◆ **GOAL OF THE EXERCISE**
Every entry below must be copied exactly, with nothing left out.

◆ **SOURCE RECORDS**

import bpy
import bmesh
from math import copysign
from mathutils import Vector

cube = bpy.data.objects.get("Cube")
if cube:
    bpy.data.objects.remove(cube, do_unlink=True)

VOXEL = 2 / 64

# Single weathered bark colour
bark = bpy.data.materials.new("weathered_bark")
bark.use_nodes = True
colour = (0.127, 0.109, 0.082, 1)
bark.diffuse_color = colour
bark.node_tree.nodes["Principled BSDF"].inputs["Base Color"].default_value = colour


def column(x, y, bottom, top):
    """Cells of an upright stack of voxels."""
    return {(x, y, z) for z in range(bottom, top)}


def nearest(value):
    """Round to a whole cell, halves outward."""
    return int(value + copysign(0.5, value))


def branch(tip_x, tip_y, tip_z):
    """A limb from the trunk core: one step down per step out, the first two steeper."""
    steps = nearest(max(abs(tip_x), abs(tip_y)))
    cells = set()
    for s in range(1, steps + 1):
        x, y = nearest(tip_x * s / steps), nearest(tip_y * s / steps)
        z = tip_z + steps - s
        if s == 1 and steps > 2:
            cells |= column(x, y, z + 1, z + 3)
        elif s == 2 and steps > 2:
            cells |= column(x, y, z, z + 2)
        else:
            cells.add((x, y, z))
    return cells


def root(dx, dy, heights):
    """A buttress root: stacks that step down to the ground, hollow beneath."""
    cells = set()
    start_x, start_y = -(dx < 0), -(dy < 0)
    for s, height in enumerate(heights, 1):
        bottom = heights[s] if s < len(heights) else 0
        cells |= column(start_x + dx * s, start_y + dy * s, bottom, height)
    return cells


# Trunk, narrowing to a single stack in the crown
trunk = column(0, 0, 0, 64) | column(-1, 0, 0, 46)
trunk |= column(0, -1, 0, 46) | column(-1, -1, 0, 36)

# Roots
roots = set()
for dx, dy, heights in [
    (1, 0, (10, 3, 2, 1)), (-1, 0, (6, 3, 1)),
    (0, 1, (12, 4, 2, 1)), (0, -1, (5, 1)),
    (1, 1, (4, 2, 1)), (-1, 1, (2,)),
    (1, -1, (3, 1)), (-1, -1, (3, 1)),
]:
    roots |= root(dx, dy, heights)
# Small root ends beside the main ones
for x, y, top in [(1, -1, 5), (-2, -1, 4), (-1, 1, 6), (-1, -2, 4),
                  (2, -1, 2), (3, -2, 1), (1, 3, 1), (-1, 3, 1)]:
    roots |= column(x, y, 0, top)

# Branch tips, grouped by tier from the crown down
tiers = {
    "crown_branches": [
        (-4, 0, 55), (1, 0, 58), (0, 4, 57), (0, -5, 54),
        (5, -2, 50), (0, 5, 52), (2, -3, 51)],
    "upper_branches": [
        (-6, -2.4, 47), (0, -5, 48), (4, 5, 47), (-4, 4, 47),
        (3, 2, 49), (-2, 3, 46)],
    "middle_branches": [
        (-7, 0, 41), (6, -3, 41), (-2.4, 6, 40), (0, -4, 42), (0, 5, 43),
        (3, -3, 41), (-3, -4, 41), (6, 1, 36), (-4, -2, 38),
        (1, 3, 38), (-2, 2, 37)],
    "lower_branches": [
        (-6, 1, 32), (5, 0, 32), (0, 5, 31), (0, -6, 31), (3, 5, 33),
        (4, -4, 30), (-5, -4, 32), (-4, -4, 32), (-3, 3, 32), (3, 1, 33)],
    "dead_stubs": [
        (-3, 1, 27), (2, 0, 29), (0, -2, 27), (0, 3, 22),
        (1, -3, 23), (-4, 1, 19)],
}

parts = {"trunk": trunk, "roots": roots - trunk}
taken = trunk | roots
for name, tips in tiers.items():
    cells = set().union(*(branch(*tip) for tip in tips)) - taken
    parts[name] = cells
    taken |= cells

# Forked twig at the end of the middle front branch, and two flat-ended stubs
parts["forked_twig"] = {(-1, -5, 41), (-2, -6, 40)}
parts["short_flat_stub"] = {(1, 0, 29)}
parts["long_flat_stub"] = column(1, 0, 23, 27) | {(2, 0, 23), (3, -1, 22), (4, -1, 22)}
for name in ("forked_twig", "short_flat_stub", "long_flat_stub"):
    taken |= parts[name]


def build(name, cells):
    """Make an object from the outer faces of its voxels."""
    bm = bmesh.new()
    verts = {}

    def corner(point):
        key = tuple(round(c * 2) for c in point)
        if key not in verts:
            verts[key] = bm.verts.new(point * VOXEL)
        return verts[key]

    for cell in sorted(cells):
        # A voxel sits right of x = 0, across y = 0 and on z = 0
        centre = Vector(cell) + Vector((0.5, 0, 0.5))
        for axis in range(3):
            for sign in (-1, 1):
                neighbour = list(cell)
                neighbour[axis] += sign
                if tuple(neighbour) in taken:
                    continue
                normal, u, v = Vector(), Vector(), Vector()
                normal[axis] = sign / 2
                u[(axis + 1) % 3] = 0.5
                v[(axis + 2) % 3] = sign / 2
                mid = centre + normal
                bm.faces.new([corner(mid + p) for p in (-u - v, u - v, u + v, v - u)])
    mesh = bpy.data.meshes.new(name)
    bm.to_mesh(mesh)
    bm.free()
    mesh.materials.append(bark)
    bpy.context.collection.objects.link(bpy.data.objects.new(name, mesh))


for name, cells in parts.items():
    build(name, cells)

◆ **ANSWER BOX**
import bpy
import bmesh
from math import copysign
from mathutils import Vector

cube = bpy.data.objects.get("Cube")
if cube:
    bpy.data.objects.remove(cube, do_unlink=True)

VOXEL = 2 / 64

# Single weathered bark colour
bark = bpy.data.materials.new("weathered_bark")
bark.use_nodes = True
colour = (0.127, 0.109, 0.082, 1)
bark.diffuse_color = colour
bark.node_tree.nodes["Principled BSDF"].inputs["Base Color"].default_value = colour


def column(x, y, bottom, top):
    """Cells of an upright stack of voxels."""
    return {(x, y, z) for z in range(bottom, top)}


def nearest(value):
    """Round to a whole cell, halves outward."""
    return int(value + copysign(0.5, value))


def branch(tip_x, tip_y, tip_z):
    """A limb from the trunk core: one step down per step out, the first two steeper."""
    steps = nearest(max(abs(tip_x), abs(tip_y)))
    cells = set()
    for s in range(1, steps + 1):
        x, y = nearest(tip_x * s / steps), nearest(tip_y * s / steps)
        z = tip_z + steps - s
        if s == 1 and steps > 2:
            cells |= column(x, y, z + 1, z + 3)
        elif s == 2 and steps > 2:
            cells |= column(x, y, z, z + 2)
        else:
            cells.add((x, y, z))
    return cells


def root(dx, dy, heights):
    """A buttress root: stacks that step down to the ground, hollow beneath."""
    cells = set()
    start_x, start_y = -(dx < 0), -(dy < 0)
    for s, height in enumerate(heights, 1):
        bottom = heights[s] if s < len(heights) else 0
        cells |= column(start_x + dx * s, start_y + dy * s, bottom, height)
    return cells


# Trunk, narrowing to a single stack in the crown
trunk = column(0, 0, 0, 64) | column(-1, 0, 0, 46)
trunk |= column(0, -1, 0, 46) | column(-1, -1, 0, 36)

# Roots
roots = set()
for dx, dy, heights in [
    (1, 0, (10, 3, 2, 1)), (-1, 0, (6, 3, 1)),
    (0, 1, (12, 4, 2, 1)), (0, -1, (5, 1)),
    (1, 1, (4, 2, 1)), (-1, 1, (2,)),
    (1, -1, (3, 1)), (-1, -1, (3, 1)),
]:
    roots |= root(dx, dy, heights)
# Small root ends beside the main ones
for x, y, top in [(1, -1, 5), (-2, -1, 4), (-1, 1, 6), (-1, -2, 4),
                  (2, -1, 2), (3, -2, 1), (1, 3, 1), (-1, 3, 1)]:
    roots |= column(x, y, 0, top)

# Branch tips, grouped by tier from the crown down
tiers = {
    "crown_branches": [
        (-4, 0, 55), (1, 0, 58), (0, 4, 57), (0, -5, 54),
        (5, -2, 50), (0, 5, 52), (2, -3, 51)],
    "upper_branches": [
        (-6, -2.4, 47), (0, -5, 48), (4, 5, 47), (-4, 4, 47),
        (3, 2, 49), (-2, 3, 46)],
    "middle_branches": [
        (-7, 0, 41), (6, -3, 41), (-2.4, 6, 40), (0, -4, 42), (0, 5, 43),
        (3, -3, 41), (-3, -4, 41), (6, 1, 36), (-4, -2, 38),
        (1, 3, 38), (-2, 2, 37)],
    "lower_branches": [
        (-6, 1, 32), (5, 0, 32), (0, 5, 31), (0, -6, 31), (3, 5, 33),
        (4, -4, 30), (-5, -4, 32), (-4, -4, 32), (-3, 3, 32), (3, 1, 33)],
    "dead_stubs": [
        (-3, 1, 27), (2, 0, 29), (0, -2, 27), (0, 3, 22),
        (1, -3, 23), (-4, 1, 19)],
}

parts = {"trunk": trunk, "roots": roots - trunk}
taken = trunk | roots
for name, tips in tiers.items():
    cells = set().union(*(branch(*tip) for tip in tips)) - taken
    parts[name] = cells
    taken |= cells

# Forked twig at the end of the middle front branch, and two flat-ended stubs
parts["forked_twig"] = {(-1, -5, 41), (-2, -6, 40)}
parts["short_flat_stub"] = {(1, 0, 29)}
parts["long_flat_stub"] = column(1, 0, 23, 27) | {(2, 0, 23), (3, -1, 22), (4, -1, 22)}
for name in ("forked_twig", "short_flat_stub", "long_flat_stub"):
    taken |= parts[name]


def build(name, cells):
    """Make an object from the outer faces of its voxels."""
    bm = bmesh.new()
    verts = {}

    def corner(point):
        key = tuple(round(c * 2) for c in point)
        if key not in verts:
            verts[key] = bm.verts.new(point * VOXEL)
        return verts[key]

    for cell in sorted(cells):
        # A voxel sits right of x = 0, across y = 0 and on z = 0
        centre = Vector(cell) + Vector((0.5, 0, 0.5))
        for axis in range(3):
            for sign in (-1, 1):
                neighbour = list(cell)
                neighbour[axis] += sign
                if tuple(neighbour) in taken:
                    continue
                normal, u, v = Vector(), Vector(), Vector()
                normal[axis] = sign / 2
                u[(axis + 1) % 3] = 0.5
                v[(axis + 2) % 3] = sign / 2
                mid = centre + normal
                bm.faces.new([corner(mid + p) for p in (-u - v, u - v, u + v, v - u)])
    mesh = bpy.data.meshes.new(name)
    bm.to_mesh(mesh)
    bm.free()
    mesh.materials.append(bark)
    bpy.context.collection.objects.link(bpy.data.objects.new(name, mesh))


for name, cells in parts.items():
    build(name, cells)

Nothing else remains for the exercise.